Entries shown below:

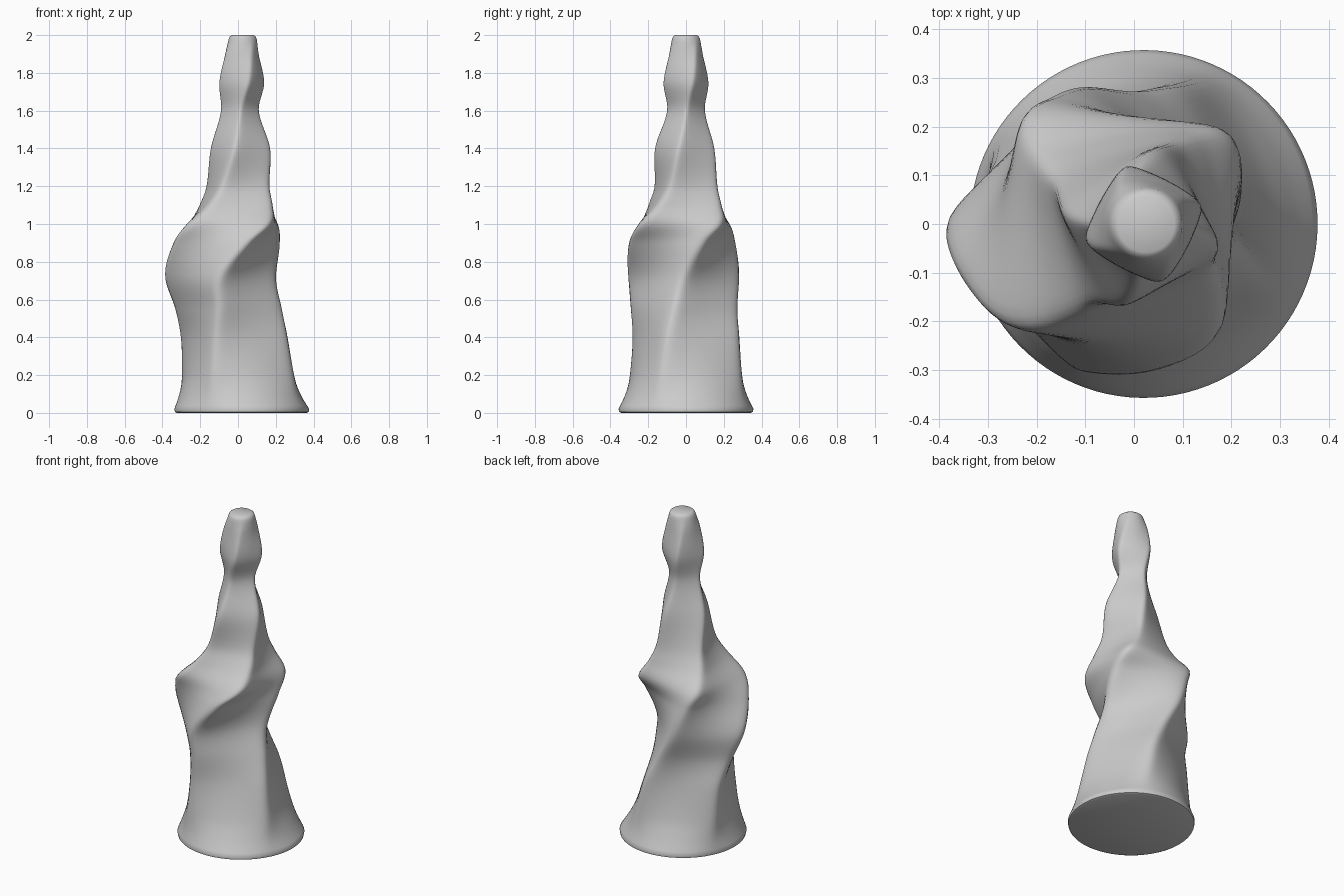
import bpy
import bmesh
from math import sin, cos, tau, radians, sqrt

SIDES = 96
RINGS = 110
SOFTNESS = 0.012

# Stations up the body: height, centre x, centre y, radius, twist in degrees, squareness
STATIONS = [
    (0.02, 0.02, 0, 0.357, -27, 0),
    (0.1, 0.01, 0, 0.335, -27, 0.25),
    (0.2, 0, 0, 0.32, -25, 0.6),
    (0.4, -0.02, 0, 0.298, -20, 0.95),
    (0.55, -0.05, -0.01, 0.287, -11, 1),
    (0.72, -0.092, -0.012, 0.293, 0, 1),
    (0.9, -0.06, -0.02, 0.3, 22, 1),
    (1, -0.03, -0.01, 0.298, 40, 1),
    (1.1, -0.01, -0.005, 0.232, 53, 1),
    (1.2, 0, 0, 0.185, 62, 1),
    (1.4, 0.013, -0.007, 0.16, 78, 1),
    (1.6, 0.01, 0, 0.1, 92, 0.9),
    (1.75, 0.02, 0, 0.123, 107, 0.8),
    (1.9, 0.021, 0, 0.097, 121, 0.5),
    (1.98, 0.025, 0, 0.074, 130, 0),
]


def slope(i, k):
    """Rate of change of column k at station i."""
    a = STATIONS[max(i - 1, 0)]
    b = STATIONS[min(i + 1, len(STATIONS) - 1)]
    return (b[k] - a[k]) / (b[0] - a[0])


def station_at(z):
    """Smooth cubic interpolation of every column at height z."""
    i = max(n for n in range(len(STATIONS) - 1) if STATIONS[n][0] <= z)
    a, b = STATIONS[i], STATIONS[i + 1]
    span = b[0] - a[0]
    t = (z - a[0]) / span
    ease = t * t * (3 - 2 * t)
    leave = t * (1 - t) ** 2 * span
    arrive = t * t * (t - 1) * span
    return [a[k] + (b[k] - a[k]) * ease + leave * slope(i, k) + arrive * slope(i + 1, k)
            for k in range(1, len(a))]


def soft_square(angle):
    """Radius of a square with rounded corners, one at angle zero."""
    def soft(v):
        return sqrt(v * v + SOFTNESS)
    return (soft(1) + soft(0)) / (soft(cos(angle)) + soft(sin(angle)))


def add_ring(bm, z, section, inset=0):
    cx, cy, radius, twist, squareness = section
    ring = []
    for n in range(SIDES):
        angle = tau * n / SIDES
        r = (radius - inset) * (1 + squareness * (soft_square(angle) - 1))
        turn = angle + radians(twist)
        ring.append(bm.verts.new((cx + r * cos(turn), cy + r * sin(turn), z)))
    return ring


# Twisted body: a round foot turning into a spiralling square and back to a round tip
bm = bmesh.new()
low, high = STATIONS[0][0], STATIONS[-1][0]
foot, tip = STATIONS[0][1:], STATIONS[-1][1:]
rings = [add_ring(bm, 0, foot, 0.014), add_ring(bm, low / 4, foot, 0.003)]
for n in range(RINGS + 1):
    z = min(low + (high - low) * n / RINGS, high)
    rings.append(add_ring(bm, z, station_at(z)))

# Rounded lip of the tip
rings.append(add_ring(bm, 1.993, tip, 0.006))
rings.append(add_ring(bm, 2, tip, 0.016))

for lower, upper in zip(rings, rings[1:]):
    for n in range(SIDES):
        m = (n + 1) % SIDES
        bm.faces.new((lower[n], lower[m], upper[m], upper[n]))
bm.faces.new(rings[0][::-1])
bm.faces.new(rings[-1])

mesh = bpy.data.meshes.new("twisted_body")
bm.to_mesh(mesh)
bm.free()

# Single plain grey
grey = bpy.data.materials.new("plain grey")
grey.use_nodes = True
colour = (0.6, 0.6, 0.6, 1)
grey.diffuse_color = colour
grey.node_tree.nodes["Principled BSDF"].inputs["Base Color"].default_value = colour
mesh.materials.append(grey)

cube = bpy.data.objects.get("Cube")
if cube:
    bpy.data.objects.remove(cube)

body = bpy.data.objects.new("twisted_body", mesh)
bpy.context.collection.objects.link(body)
bpy.context.view_layer.objects.active = body
body.select_set(True)
bpy.ops.object.shade_smooth_by_angle(angle=radians(50))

End of Entries shown.

» **Task to complete**: Return, word for word, the line containing "colour = (0.6, 0.6, 0.6, 1)" and all lines after it through the last line of the records, and nothing else.

» **Answer below**:
colour = (0.6, 0.6, 0.6, 1)
grey.diffuse_color = colour
grey.node_tree.nodes["Principled BSDF"].inputs["Base Color"].default_value = colour
mesh.materials.append(grey)

cube = bpy.data.objects.get("Cube")
if cube:
    bpy.data.objects.remove(cube)

body = bpy.data.objects.new("twisted_body", mesh)
bpy.context.collection.objects.link(body)
bpy.context.view_layer.objects.active = body
body.select_set(True)
bpy.ops.object.shade_smooth_by_angle(angle=radians(50))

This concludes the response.